§ **Work instruction**:
Whenever a line contains the string "rings", copy it out of the entries.

--- Working data Enclosed Below ---

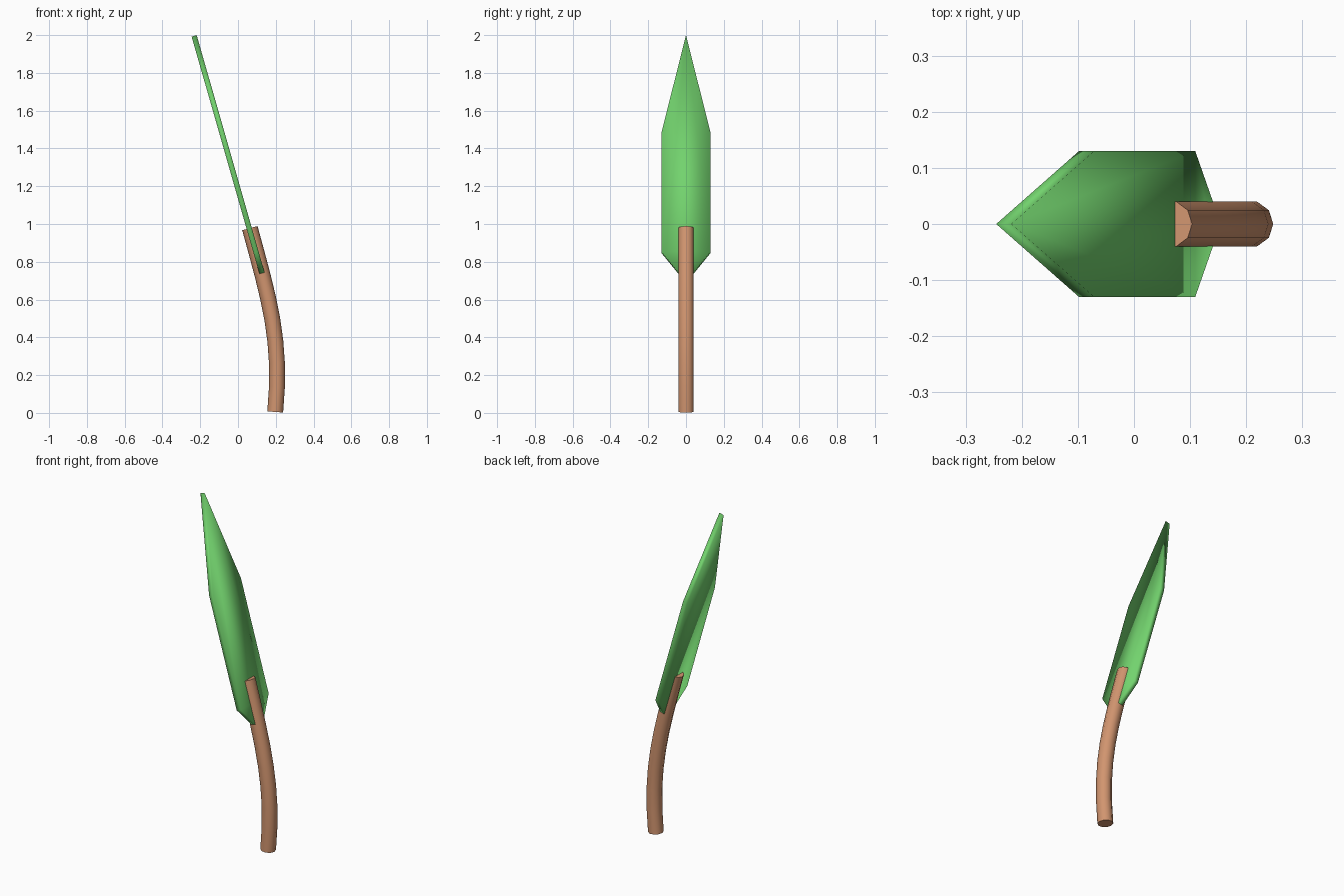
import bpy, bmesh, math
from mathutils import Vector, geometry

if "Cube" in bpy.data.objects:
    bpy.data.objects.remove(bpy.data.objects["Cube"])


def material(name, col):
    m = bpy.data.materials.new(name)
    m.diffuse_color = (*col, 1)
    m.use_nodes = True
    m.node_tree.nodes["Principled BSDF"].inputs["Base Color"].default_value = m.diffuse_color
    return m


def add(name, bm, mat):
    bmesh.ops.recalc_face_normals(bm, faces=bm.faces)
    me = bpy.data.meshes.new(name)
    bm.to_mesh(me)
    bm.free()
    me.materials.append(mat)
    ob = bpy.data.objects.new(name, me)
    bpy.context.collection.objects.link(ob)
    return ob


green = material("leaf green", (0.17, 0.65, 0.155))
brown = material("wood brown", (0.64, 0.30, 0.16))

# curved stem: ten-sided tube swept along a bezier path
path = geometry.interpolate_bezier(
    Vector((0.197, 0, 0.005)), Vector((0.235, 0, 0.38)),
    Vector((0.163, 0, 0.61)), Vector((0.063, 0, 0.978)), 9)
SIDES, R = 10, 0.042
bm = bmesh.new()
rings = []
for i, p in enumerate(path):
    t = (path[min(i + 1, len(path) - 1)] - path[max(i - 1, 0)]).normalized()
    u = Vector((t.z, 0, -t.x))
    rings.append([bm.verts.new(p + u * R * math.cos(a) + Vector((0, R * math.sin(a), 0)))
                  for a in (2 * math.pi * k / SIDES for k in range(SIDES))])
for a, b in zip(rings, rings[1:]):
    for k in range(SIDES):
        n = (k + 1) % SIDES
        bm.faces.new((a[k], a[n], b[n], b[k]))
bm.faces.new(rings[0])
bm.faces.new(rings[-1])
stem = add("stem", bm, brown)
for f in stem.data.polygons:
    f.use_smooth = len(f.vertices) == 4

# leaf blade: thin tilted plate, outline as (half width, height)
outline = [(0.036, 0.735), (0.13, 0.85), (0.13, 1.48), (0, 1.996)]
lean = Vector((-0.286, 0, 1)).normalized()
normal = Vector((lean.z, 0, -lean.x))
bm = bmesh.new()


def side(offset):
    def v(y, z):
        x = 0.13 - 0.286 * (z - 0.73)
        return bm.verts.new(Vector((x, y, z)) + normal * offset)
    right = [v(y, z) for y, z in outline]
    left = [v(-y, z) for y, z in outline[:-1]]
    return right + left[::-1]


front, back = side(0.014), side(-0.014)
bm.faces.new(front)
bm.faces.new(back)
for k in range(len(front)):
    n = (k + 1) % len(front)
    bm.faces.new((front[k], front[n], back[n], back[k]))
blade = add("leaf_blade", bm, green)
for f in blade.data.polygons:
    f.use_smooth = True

--- End of Enclosed Working data ---

§ **Result for this task**:
rings = []
    rings.append([bm.verts.new(p + u * R * math.cos(a) + Vector((0, R * math.sin(a), 0)))
for a, b in zip(rings, rings[1:]):
bm.faces.new(rings[0])
bm.faces.new(rings[-1])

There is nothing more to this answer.